In ancient Christianity and Judaism, there have long been conversations on the concept of reparations and the actions that took place in the book of Exodus by the Israelites as they were leaving Egypt. Theologians such as St. Augustine, Marcion, Tertullian, and Origen have bantered back and forth on the many ways that reparations can be understood from a Biblical perspective. As we examine these many arguments and understandings, we must wonder if these very ways of thinking will guide us as we consider reparations as people of faith today.
David Lincicum of Christianity Today writes:
Reparations to Black Americans for centuries of slavery and oppression have been discussed for a long time. But ever since journalist and author Ta-Nehisi Coates wrote “The Case for Reparations” in The Atlantic in 2014, the conversation has taken on a new urgency. Just this month a House committee voted to create a commission to consider reparations.
However, debates over compensating a group of people for past injuries or abuses date back to at least the early centuries of the common era.
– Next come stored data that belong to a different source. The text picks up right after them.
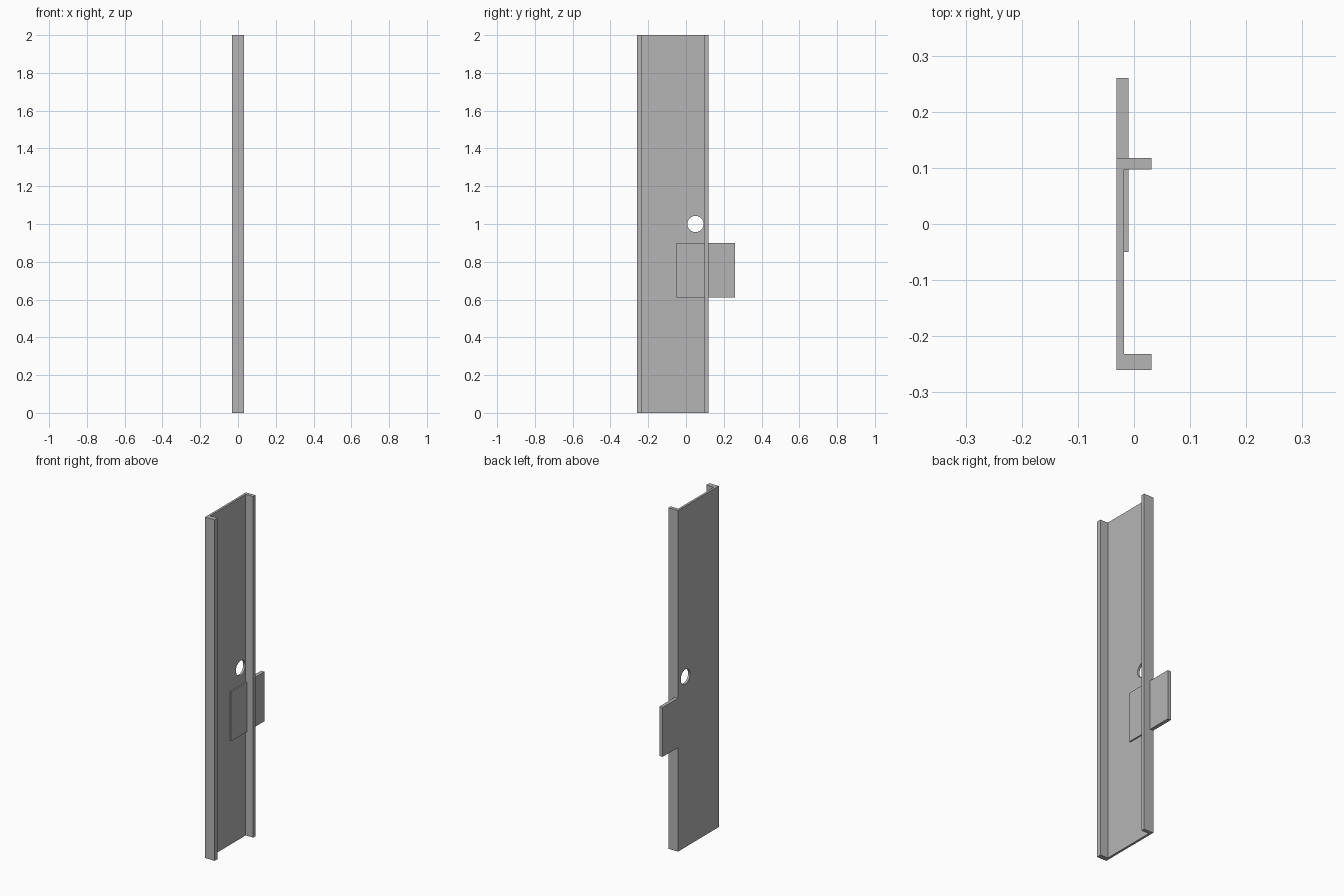
import bpy
import bmesh
import math

default_cube = bpy.data.objects.get("Cube")
if default_cube:
    bpy.data.objects.remove(default_cube, do_unlink=True)

grey = bpy.data.materials.new("plain_grey")
grey.use_nodes = True
colour = (0.46, 0.46, 0.46, 1)
grey.diffuse_color = colour
grey.node_tree.nodes["Principled BSDF"].inputs["Base Color"].default_value = colour


def extrude_profile(name, points, bottom, top):
    """Extrude an (x, y) outline vertically between two heights."""
    bm = bmesh.new()
    face = bm.faces.new([bm.verts.new((x, y, bottom)) for x, y in points])
    result = bmesh.ops.extrude_face_region(bm, geom=[face])
    raised = [v for v in result["geom"] if isinstance(v, bmesh.types.BMVert)]
    bmesh.ops.translate(bm, verts=raised, vec=(0, 0, top - bottom))
    bmesh.ops.recalc_face_normals(bm, faces=bm.faces[:])
    mesh = bpy.data.meshes.new(name)
    bm.to_mesh(mesh)
    bm.free()
    mesh.materials.append(grey)
    obj = bpy.data.objects.new(name, mesh)
    bpy.context.collection.objects.link(obj)
    return obj


back, web, plate_face, lip = -0.031, -0.018, -0.010, 0.031
front, front_inner = -0.26, -0.232
rear_inner, rear = 0.097, 0.118

# Full-height channel: a thin web with a flange along each edge
channel = extrude_profile("channel", [
    (back, front), (lip, front), (lip, front_inner), (web, front_inner),
    (web, rear_inner), (lip, rear_inner), (lip, rear), (back, rear),
], 0, 2)

# Round hole through the web
bpy.ops.mesh.primitive_cylinder_add(
    vertices=48, radius=0.043, depth=0.1,
    location=(back, 0.05, 1.0), rotation=(0, math.pi / 2, 0))
cutter = bpy.context.object
cutter.name = "hole_cutter"
cutter.hide_render = True
cutter.data.materials.append(grey)
cut = channel.modifiers.new("hole", "BOOLEAN")
cut.operation = "DIFFERENCE"
cut.solver = "EXACT"
cut.object = cutter

bpy.ops.object.select_all(action="DESELECT")
channel.select_set(True)
bpy.context.view_layer.objects.active = channel
bpy.ops.object.modifier_apply(modifier=cut.name)
bpy.data.objects.remove(cutter, do_unlink=True)
bpy.ops.object.shade_smooth_by_angle(angle=math.radians(30))

# Tab plate: lies on the web, passes through the rear flange and sticks out,
# with its inner half sunk into the web and its outer half flush with the back
sunk = (back + web) / 2
extrude_profile("tab_plate", [
    (sunk, -0.05), (plate_face, -0.05), (plate_face, 0.26),
    (back, 0.26), (back, rear), (sunk, rear),
], 0.61, 0.90)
As a professor of theology who teaches about Jewish and Christian antiquity, I have studied how the logic of reparations has roots in the Hebrew Bible and in early Christian biblical interpretation.
The classic text for thinking about reparations is the story of the Israelites’ flight from Egypt, recounted in detail in the Book of Exodus, the second book of the Old Testament.
The Israelites had been enslaved by the Egyptians and subjected to forced labor for hundreds of years. As the story goes, through divine intervention and the leadership of the prophet Moses, the people were set free and allowed to depart Egypt
As God announces the plan in advance to Moses, he assures him:
“I will bring this people into such favor with the Egyptians that, when you go, you will not go empty-handed; each woman shall ask her neighbor and any woman living in the neighbor’s house for jewelry of silver and of gold, and clothing, and you shall put them on your sons and on your daughters; and so you shall plunder the Egyptians.” (Ex. 3:21–22, NRSV throughout)
When the Israelites ask as commanded, the Egyptians surprisingly comply. “And so,” the text laconically summarizes, “they plundered the Egyptians” (Ex. 12:36).
Read the full article here.